Posted on: 21 October 2010

Leading astronomer and Clowes Professor of Science at the Harvard-Smithsonian Centre for Astrophysics, Professor Robert Kirshner, gave a lecture entitled Dark Energy and the Accelerating Universe: Einstein’s Blunder Undone!  Organised by TCD’s School of Physics, Professor Kirshner’s lecture addressed the theory that the universe is expanding outwards at an accelerated rate, fuelled by a mysterious ‘dark energy’.

The phenomenon on dark energy was not discovered by scientists until 1998.  Based on a theory that arose from observing exploding stars half way across the observable universe, astronomers discovered that the expansion of the Universe is speeding up.  The explanation for this accelerated cosmic expansion is that it is driven by a mysterious ‘dark energy’ whose nature is not fully understood.  In 1917, Albert Einstein invented the ‘cosmological constant’ as a kind of cosmic repulsion, balancing out gravity to produce a static universe.  He abandoned this theory in the 1930’s when astronomical evidence began to show that the Universe was not static, but expanding, leading to Einstein’s cosmological constant being dubbed as ‘Einstein’s greatest blunder’.  However, recent results now show that a form of dark energy, much like Einstein’s cosmological constant, is needed to explain the universe we live in. 

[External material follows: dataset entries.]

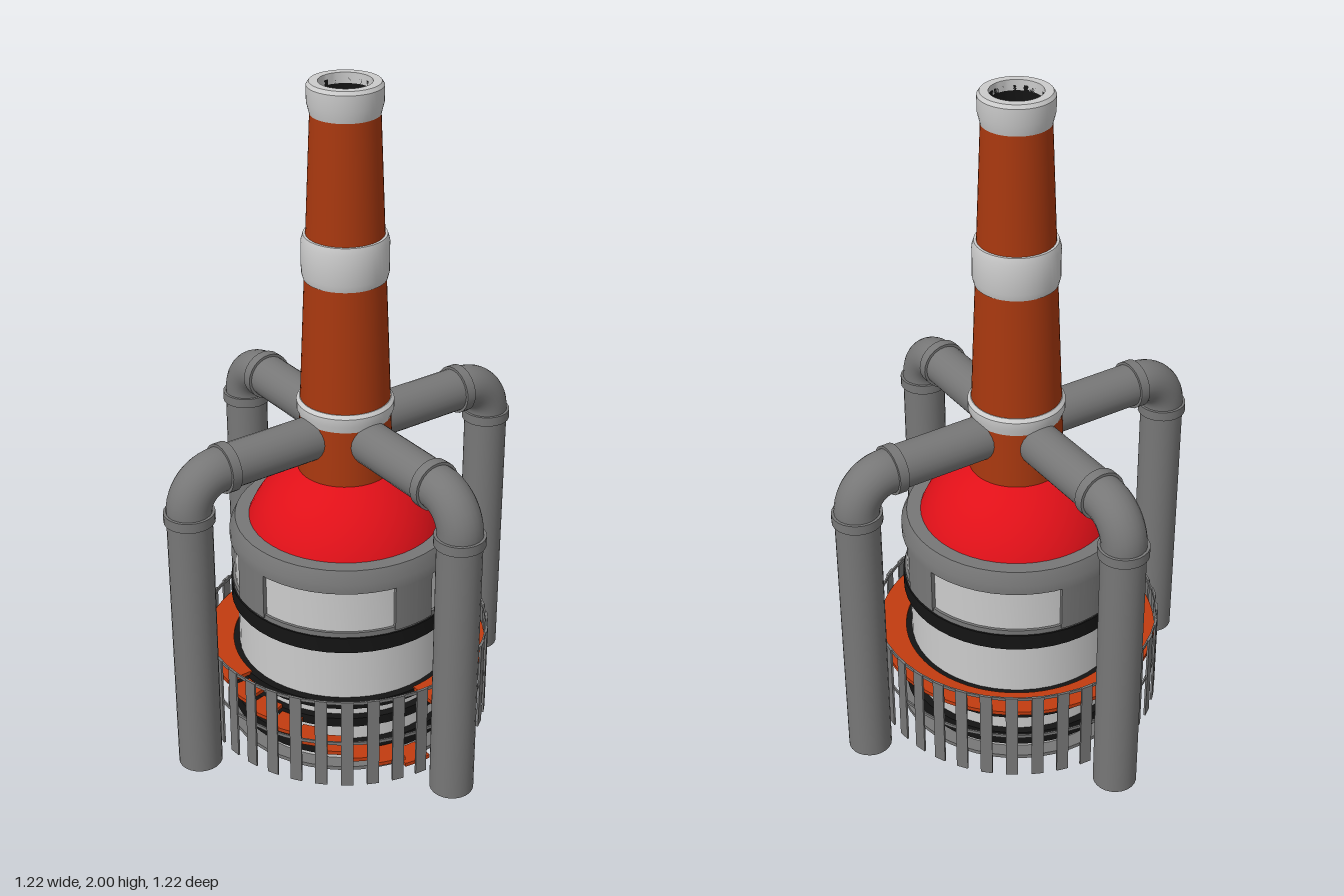
import * as THREE from 'three';
import { toCreasedNormals } from 'three/addons/utils/BufferGeometryUtils.js';

const mat = (color) => new THREE.MeshStandardMaterial({ color });
const light = mat(0xcccccc), grey = mat(0x777777), black = mat(0x141414);
const rust = mat(0xc23c10), brick = mat(0xa8380f), red = mat(0xe01018);

export function createModel() {
  const model = new THREE.Group();

  const add = (name, geo, material, parent = model) => {
    const mesh = new THREE.Mesh(geo, material);
    mesh.name = name;
    parent.add(mesh);
    return mesh;
  };
  // Turned part from [radius, height] pairs, outside running upward
  const turn = (name, points, material) => add(name, toCreasedNormals(
    new THREE.LatheGeometry(points.map(([r, y]) => new THREE.Vector2(r, y)), 48), 0.5), material);
  // Closed ring with a rectangular section
  const ring = (name, r0, r1, y0, y1, material) =>
    turn(name, [[r0, y1], [r0, y0], [r1, y0], [r1, y1], [r0, y1]], material);
  // Slab shaped as part of a ring, angles counted from +x towards -z
  const sector = (name, r0, r1, y, h, a0, a1, material) => {
    const s = new THREE.Shape();
    s.absarc(0, 0, r1, a0, a1, false);
    s.absarc(0, 0, r0, a1, a0, true);
    const geo = new THREE.ExtrudeGeometry(s, { depth: h, bevelEnabled: false, curveSegments: 32 });
    geo.rotateX(-Math.PI / 2).translate(0, y, 0);
    return add(name, toCreasedNormals(geo, 0.5), material);
  };

  // Hollow furnace body
  turn('bodyWall', [[0.31, 0.62], [0.31, 0], [0.327, 0], [0.327, 0.47], [0.334, 0.47], [0.334, 0.62]], light);
  ring('baseRim', 0.325, 0.37, 0, 0.012, grey);
  ring('upperBand', 0.32, 0.347, 0.408, 0.458, black);
  for (const [y0, y1] of [[0.04, 0.085], [0.145, 0.175], [0.21, 0.235]])
    ring('lowerBand', 0.32, 0.35, y0, y1, black);
  turn('shoulder', [[0.28, 0.61], [0.347, 0.61], [0.347, 0.64], [0.33, 0.678], [0.28, 0.678]], grey);
  ring('panelSill', 0.32, 0.342, 0.458, 0.474, grey);

  // Dark posts framing the four light panels
  for (let i = 0; i < 4; i++) {
    const a = i * Math.PI / 2;
    sector('panelPost', 0.325, 0.346, 0.465, 0.15, a - 0.19, a + 0.19, grey);
  }

  // Dome
  const dome = add('dome', new THREE.SphereGeometry(0.31, 48, 16, 0, Math.PI * 2, 0, Math.PI / 2), red);
  dome.position.y = 0.565;
  const ceiling = add('ceiling', new THREE.CylinderGeometry(0.315, 0.315, 0.01, 48), grey);
  ceiling.position.y = 0.57;

  // Tapered chimney running down through the body
  turn('chimney', [[0, 0.03], [0.16, 0.03], [0.142, 0.8], [0.096, 1.93]], brick);
  const burner = add('burner', new THREE.CylinderGeometry(0.012, 0.012, 0.04, 12), light);
  burner.position.y = 0.02;

  // Chimney collars
  turn('lowerCollar', [[0.12, 0.94], [0.127, 0.94], [0.132, 1.01], [0.142, 1.035], [0.142, 1.06],
    [0.133, 1.07], [0.11, 1.07]], light);
  turn('middleCollar', [[0.1, 1.44], [0.119, 1.44], [0.124, 1.46], [0.124, 1.55], [0.118, 1.57],
    [0.1, 1.57]], light);
  turn('chimneyCap', [[0.08, 1.905], [0.095, 1.905], [0.105, 1.945], [0.105, 1.99], [0.098, 2],
    [0.074, 2], [0.074, 1.97]], light);
  turn('flue', [[0.074, 1.985], [0.074, 1.9], [0, 1.9]], black);

  // Four exhaust pipes, each with an elbow and two joint rings
  for (let i = 0; i < 4; i++) {
    const pipe = new THREE.Group();
    pipe.name = 'exhaustPipe';
    pipe.rotation.y = i * Math.PI / 2;
    model.add(pipe);
    const tube = (name, r, length, x, y, lying) => {
      const m = add(name, new THREE.CylinderGeometry(r, r, length, 24), grey, pipe);
      m.position.set(x, y, 0);
      if (lying) m.rotation.z = Math.PI / 2;
    };
    tube('downPipe', 0.065, 0.865, 0.535, 0.4325, false);
    tube('crossPipe', 0.065, 0.335, 0.2675, 0.965, true);
    tube('lowerJoint', 0.073, 0.03, 0.535, 0.85, false);
    tube('upperJoint', 0.073, 0.03, 0.416, 0.965, true);
    const elbow = add('elbow', new THREE.TorusGeometry(0.1, 0.065, 24, 12, Math.PI / 2), grey, pipe);
    elbow.position.set(0.435, 0.865, 0);
  }

  // Walkway around the body, with steps descending in one quadrant
  sector('walkway', 0.345, 0.43, 0.228, 0.012, 0, Math.PI * 1.5, rust);
  const steps = 8, stepAngle = Math.PI / 2 / steps;
  for (let i = 0; i < steps; i++) {
    const a = Math.PI * 1.5 + i * stepAngle;
    sector('step', 0.355, 0.43, 0.205 - i * 0.025, 0.012, a, a + stepAngle, rust);
  }

  // Fence of flat slats with thin rails
  const slats = 36;
  for (let i = 0; i < slats; i++) {
    const a = (i + 0.5) / slats * Math.PI * 2;
    const slat = add('fenceSlat', new THREE.BoxGeometry(0.036, 0.3, 0.006), grey);
    slat.position.set(Math.sin(a) * 0.437, 0.15, Math.cos(a) * 0.437);
    slat.rotation.y = a;
  }
  for (const y of [0.15, 0.294]) ring('fenceRail', 0.432, 0.437, y - 0.005, y + 0.005, grey);

  return model;
}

In this strange new picture of the Universe, dark energy accounts for about 70% of the universe, dark matter about 25%, with only 5% composed of the ordinary matter that makes up galaxies, stars, planets and people.  During his lecture Professor Kirshner detailed the evidence for this new picture of the Universe.  He described how exploding stars highlighted the existence of an energy that was pushing the Universe’s boundaries, causing it to continuously expand.  Astronomers continue to investigate the nature of this dark energy, the driving force behind the cosmic expansion, and its ability to stretch our Universe.

Professor Kirshner is one of the world’s leading astronomers whose research has resulted in surprising and significant breakthroughs on the nature of the Universe.  A graduate of Harvard, he now serves as the Clowes Professor of Science at the Harvard-Smithsonian Centre for Astrophysics.  Professor Kirshner is an author of over 250 research papers dealing with supernovae and observational cosmology.  His work has earned him the Gruber Prize for Cosmology in 2007 and a distinguished alumni award from his alma mater amongst other accreditations.